[Stored records]
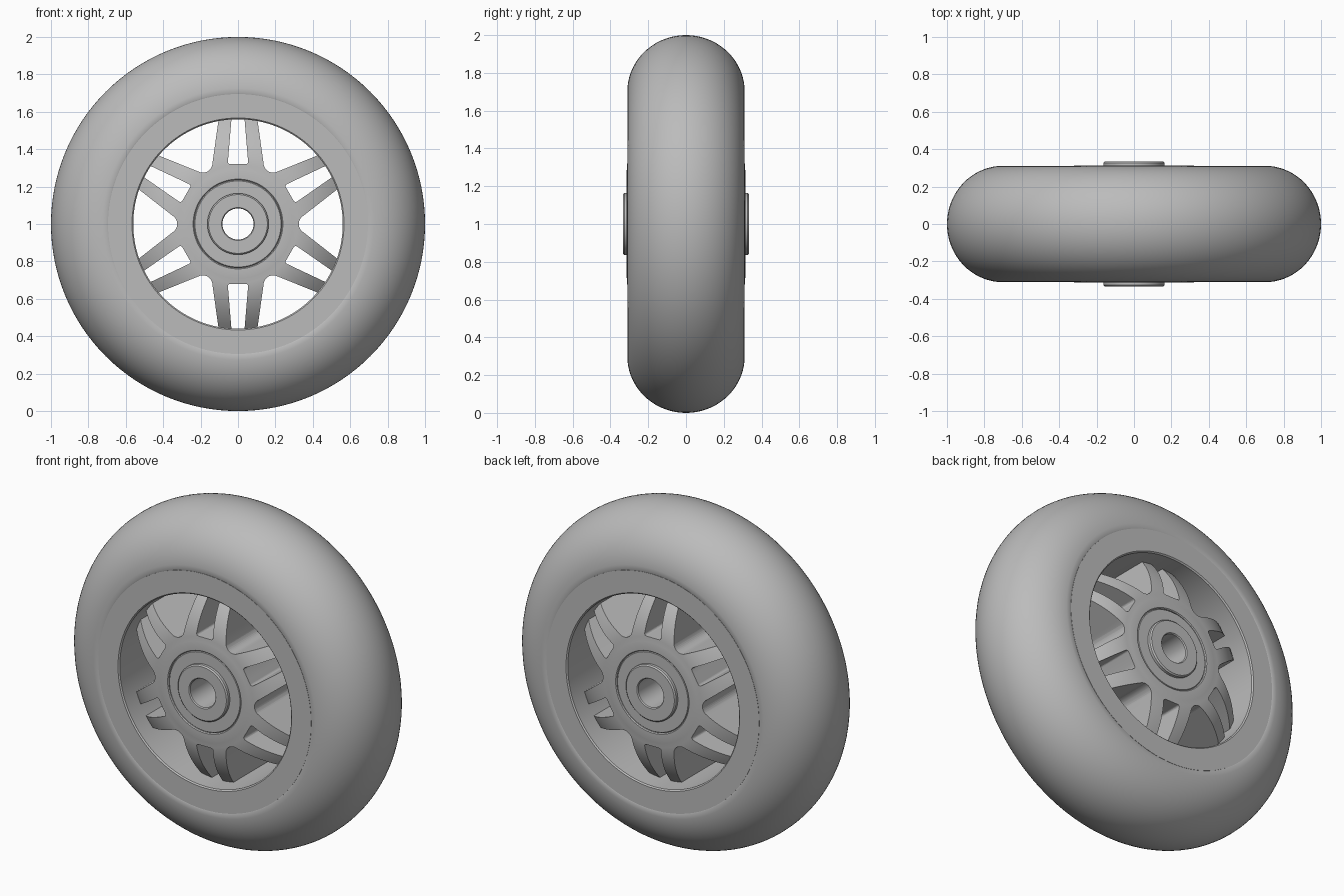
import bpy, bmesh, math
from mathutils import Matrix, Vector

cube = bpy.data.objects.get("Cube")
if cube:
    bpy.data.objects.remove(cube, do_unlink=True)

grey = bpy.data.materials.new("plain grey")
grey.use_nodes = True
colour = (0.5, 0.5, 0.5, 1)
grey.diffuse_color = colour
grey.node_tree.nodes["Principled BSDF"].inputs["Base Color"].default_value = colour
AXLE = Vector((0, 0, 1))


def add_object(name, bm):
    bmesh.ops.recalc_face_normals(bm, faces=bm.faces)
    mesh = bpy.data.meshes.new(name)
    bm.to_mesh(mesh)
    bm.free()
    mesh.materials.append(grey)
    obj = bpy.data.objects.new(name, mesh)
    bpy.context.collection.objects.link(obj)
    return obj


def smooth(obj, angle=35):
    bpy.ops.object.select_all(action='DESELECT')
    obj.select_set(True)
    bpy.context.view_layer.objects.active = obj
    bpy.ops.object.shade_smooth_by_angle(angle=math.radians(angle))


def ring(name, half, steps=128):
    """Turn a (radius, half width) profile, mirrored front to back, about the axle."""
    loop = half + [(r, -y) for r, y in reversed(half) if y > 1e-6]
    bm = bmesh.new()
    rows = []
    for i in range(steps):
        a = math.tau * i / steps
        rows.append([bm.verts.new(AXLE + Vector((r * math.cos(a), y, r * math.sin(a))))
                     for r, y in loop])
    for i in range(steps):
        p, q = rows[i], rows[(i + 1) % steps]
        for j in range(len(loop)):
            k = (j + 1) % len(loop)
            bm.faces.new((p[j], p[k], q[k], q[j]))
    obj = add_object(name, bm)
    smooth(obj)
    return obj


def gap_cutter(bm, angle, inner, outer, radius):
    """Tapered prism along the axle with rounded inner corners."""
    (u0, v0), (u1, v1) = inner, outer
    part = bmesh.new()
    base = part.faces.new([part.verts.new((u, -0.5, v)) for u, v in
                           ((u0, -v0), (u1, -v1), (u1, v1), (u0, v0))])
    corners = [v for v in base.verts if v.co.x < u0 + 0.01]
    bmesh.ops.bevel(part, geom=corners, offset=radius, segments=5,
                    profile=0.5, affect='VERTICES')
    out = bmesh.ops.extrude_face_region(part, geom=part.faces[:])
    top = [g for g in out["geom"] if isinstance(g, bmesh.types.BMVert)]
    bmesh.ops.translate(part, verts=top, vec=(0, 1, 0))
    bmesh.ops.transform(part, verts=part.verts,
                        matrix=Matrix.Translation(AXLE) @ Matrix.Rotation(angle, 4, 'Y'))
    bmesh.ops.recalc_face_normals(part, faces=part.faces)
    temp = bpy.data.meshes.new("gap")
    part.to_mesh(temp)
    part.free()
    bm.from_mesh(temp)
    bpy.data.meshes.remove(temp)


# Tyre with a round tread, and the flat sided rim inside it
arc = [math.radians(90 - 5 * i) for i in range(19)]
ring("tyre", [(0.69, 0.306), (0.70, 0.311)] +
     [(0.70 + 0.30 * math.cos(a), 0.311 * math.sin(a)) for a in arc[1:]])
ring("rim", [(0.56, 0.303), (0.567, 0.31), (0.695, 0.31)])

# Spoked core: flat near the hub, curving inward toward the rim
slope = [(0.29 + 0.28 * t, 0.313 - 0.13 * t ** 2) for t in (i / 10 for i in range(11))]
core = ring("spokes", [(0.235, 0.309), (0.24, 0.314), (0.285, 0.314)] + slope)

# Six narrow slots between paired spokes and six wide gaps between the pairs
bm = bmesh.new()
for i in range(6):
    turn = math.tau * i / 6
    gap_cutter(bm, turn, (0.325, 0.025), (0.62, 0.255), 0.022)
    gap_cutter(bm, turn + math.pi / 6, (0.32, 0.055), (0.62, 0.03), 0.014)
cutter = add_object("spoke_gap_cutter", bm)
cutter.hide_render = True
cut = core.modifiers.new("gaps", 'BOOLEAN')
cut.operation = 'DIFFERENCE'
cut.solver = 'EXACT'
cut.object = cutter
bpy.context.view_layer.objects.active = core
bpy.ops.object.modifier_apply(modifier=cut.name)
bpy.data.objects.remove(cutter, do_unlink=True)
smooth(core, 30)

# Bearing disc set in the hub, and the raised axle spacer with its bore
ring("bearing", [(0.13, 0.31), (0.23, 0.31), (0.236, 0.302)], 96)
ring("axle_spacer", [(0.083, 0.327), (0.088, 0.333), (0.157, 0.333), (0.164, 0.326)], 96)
* * *
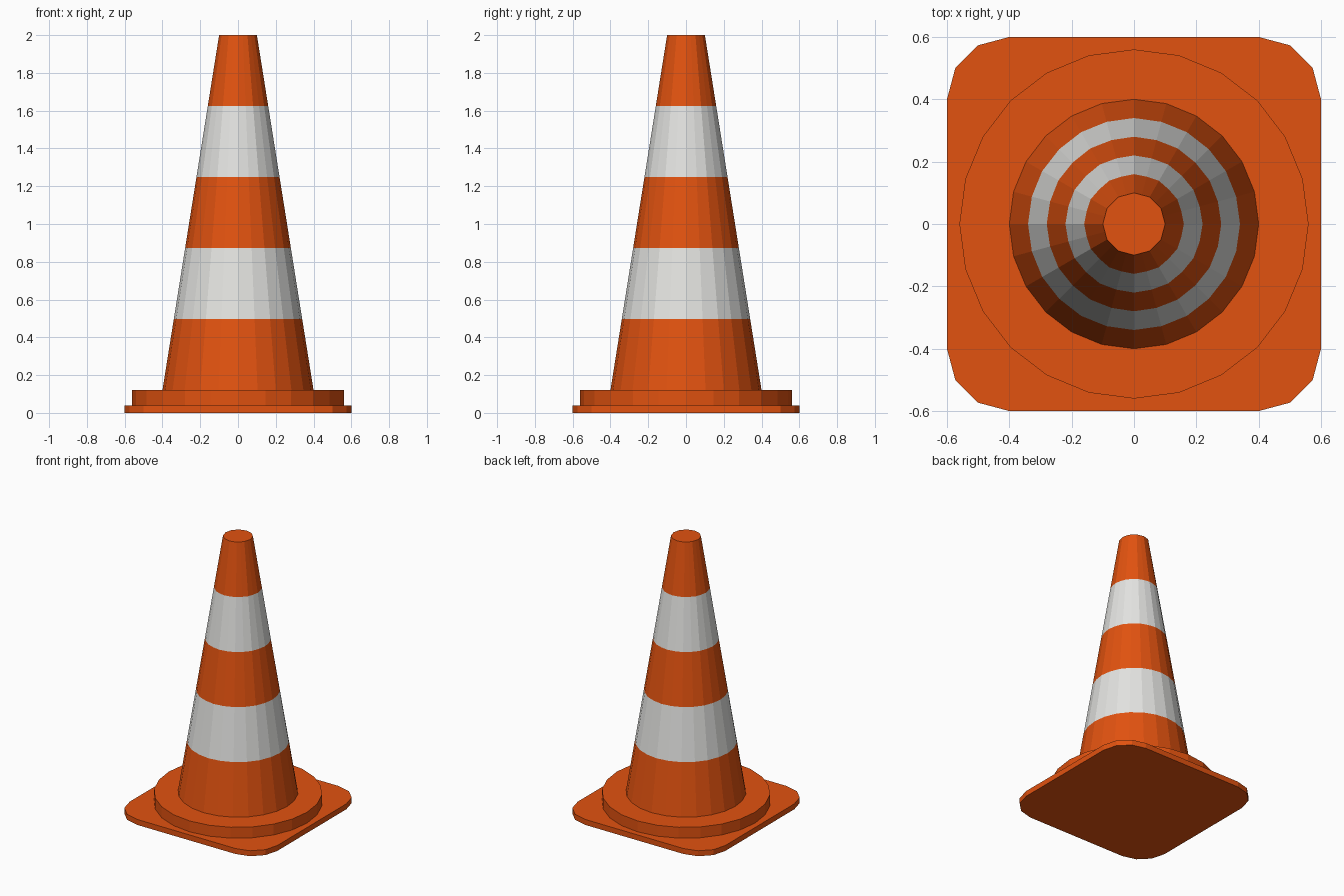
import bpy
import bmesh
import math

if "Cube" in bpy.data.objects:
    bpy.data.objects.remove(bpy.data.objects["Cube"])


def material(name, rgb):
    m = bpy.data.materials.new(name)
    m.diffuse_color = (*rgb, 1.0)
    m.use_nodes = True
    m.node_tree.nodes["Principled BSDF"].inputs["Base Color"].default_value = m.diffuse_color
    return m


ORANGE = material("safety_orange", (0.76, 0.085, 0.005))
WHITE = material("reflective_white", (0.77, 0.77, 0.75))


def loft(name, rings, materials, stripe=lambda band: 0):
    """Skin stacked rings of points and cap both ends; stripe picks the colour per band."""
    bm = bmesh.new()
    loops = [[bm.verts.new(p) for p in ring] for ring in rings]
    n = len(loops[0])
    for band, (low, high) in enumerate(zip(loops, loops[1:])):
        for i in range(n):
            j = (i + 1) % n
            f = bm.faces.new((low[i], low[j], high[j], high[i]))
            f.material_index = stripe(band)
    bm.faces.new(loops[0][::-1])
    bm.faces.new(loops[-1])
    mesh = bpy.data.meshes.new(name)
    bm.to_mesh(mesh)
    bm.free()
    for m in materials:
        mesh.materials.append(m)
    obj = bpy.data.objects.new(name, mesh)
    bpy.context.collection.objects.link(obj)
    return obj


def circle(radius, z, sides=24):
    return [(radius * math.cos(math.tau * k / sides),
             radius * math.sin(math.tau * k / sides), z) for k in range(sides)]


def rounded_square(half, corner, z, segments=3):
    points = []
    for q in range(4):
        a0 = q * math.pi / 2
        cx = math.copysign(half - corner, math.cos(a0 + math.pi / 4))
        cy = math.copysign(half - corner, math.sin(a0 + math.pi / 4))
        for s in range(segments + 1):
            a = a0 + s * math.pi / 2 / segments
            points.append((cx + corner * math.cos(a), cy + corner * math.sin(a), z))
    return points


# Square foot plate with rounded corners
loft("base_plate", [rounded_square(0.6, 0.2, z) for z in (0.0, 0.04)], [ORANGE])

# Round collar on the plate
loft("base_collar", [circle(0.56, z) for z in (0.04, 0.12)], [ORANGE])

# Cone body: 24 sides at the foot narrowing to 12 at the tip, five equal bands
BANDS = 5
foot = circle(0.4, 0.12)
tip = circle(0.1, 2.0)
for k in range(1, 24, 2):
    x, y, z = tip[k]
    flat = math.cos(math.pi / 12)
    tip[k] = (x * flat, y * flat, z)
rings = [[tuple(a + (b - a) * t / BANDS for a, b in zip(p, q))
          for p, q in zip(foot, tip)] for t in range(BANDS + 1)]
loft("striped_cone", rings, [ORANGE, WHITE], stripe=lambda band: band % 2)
==
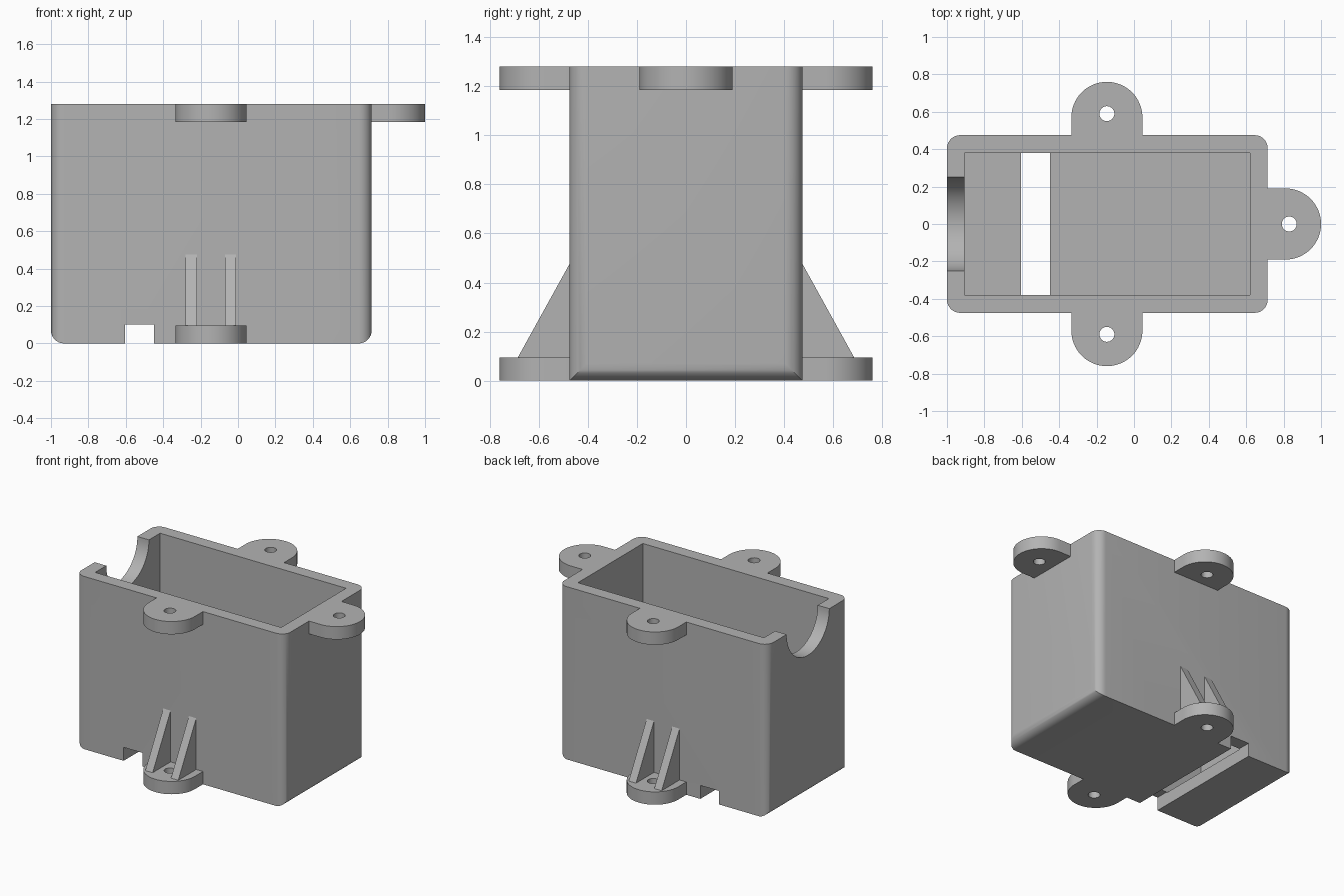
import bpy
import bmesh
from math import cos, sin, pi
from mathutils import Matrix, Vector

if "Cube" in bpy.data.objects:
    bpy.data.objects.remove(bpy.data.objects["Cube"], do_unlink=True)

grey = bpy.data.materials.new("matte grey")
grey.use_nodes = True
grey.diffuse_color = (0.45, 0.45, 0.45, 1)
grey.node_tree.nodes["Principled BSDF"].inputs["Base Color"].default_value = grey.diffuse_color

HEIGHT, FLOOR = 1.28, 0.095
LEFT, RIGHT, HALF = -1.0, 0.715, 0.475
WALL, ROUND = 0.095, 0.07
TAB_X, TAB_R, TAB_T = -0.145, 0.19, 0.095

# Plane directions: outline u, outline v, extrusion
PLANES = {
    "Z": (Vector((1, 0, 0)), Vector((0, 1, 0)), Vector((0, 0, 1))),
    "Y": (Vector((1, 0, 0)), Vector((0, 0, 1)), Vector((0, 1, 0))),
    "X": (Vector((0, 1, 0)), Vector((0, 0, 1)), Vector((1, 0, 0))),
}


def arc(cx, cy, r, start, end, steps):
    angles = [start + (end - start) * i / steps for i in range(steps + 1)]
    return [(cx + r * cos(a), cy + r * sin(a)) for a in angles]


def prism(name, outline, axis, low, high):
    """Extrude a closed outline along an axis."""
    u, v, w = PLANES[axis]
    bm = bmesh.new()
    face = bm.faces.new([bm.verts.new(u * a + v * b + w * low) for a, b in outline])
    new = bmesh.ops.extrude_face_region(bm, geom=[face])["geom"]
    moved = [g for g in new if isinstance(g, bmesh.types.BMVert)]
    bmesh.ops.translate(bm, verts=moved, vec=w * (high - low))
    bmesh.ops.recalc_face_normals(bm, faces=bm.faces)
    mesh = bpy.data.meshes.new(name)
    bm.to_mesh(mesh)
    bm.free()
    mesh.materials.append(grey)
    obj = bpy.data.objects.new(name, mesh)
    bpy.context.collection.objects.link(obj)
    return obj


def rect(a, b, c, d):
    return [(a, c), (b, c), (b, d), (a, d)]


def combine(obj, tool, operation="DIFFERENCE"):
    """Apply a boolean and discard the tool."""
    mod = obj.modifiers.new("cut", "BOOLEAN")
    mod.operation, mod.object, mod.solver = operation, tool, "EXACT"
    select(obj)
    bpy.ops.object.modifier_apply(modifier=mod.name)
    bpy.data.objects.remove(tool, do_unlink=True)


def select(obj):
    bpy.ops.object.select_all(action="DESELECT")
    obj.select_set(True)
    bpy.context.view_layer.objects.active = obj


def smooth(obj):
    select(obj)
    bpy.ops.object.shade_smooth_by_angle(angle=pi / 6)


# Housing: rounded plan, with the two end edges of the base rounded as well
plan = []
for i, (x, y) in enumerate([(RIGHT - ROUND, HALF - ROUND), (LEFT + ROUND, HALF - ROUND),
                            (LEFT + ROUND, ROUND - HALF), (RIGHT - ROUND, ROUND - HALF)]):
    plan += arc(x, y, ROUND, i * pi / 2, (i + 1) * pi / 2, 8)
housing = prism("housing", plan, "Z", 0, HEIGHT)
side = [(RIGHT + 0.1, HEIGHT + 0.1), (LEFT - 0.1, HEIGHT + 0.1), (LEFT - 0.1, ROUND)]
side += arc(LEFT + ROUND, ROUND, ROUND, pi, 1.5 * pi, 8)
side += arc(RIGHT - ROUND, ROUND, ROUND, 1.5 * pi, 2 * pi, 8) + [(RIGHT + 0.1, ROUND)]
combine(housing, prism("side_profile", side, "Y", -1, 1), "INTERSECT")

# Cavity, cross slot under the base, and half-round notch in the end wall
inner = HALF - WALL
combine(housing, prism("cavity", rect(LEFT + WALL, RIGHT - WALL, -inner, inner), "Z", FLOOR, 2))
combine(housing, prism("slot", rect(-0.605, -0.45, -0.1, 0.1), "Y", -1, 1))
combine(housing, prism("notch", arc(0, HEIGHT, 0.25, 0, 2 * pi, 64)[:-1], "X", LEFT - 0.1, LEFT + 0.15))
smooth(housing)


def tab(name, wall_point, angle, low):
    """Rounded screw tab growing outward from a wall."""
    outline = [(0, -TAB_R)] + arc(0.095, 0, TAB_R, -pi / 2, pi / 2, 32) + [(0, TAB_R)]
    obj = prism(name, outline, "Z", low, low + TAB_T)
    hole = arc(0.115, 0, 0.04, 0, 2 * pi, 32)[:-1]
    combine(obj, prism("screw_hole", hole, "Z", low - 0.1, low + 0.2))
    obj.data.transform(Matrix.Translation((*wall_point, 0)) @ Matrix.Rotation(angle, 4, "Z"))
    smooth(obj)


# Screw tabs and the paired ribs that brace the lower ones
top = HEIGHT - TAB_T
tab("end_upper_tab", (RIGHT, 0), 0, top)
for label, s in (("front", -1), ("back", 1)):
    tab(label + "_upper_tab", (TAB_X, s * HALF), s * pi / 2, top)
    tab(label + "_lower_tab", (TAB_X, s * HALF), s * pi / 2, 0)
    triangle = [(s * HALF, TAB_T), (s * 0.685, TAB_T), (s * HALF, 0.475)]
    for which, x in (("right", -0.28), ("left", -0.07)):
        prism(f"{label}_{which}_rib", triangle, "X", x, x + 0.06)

What is being asked:
From the records above, pick out and copy each line holding the word "part".

Problem solution:
    part = bmesh.new()
    base = part.faces.new([part.verts.new((u, -0.5, v)) for u, v in
    bmesh.ops.bevel(part, geom=corners, offset=radius, segments=5,
    out = bmesh.ops.extrude_face_region(part, geom=part.faces[:])
    bmesh.ops.translate(part, verts=top, vec=(0, 1, 0))
    bmesh.ops.transform(part, verts=part.verts,
    bmesh.ops.recalc_face_normals(part, faces=part.faces)
    part.to_mesh(temp)
    part.free()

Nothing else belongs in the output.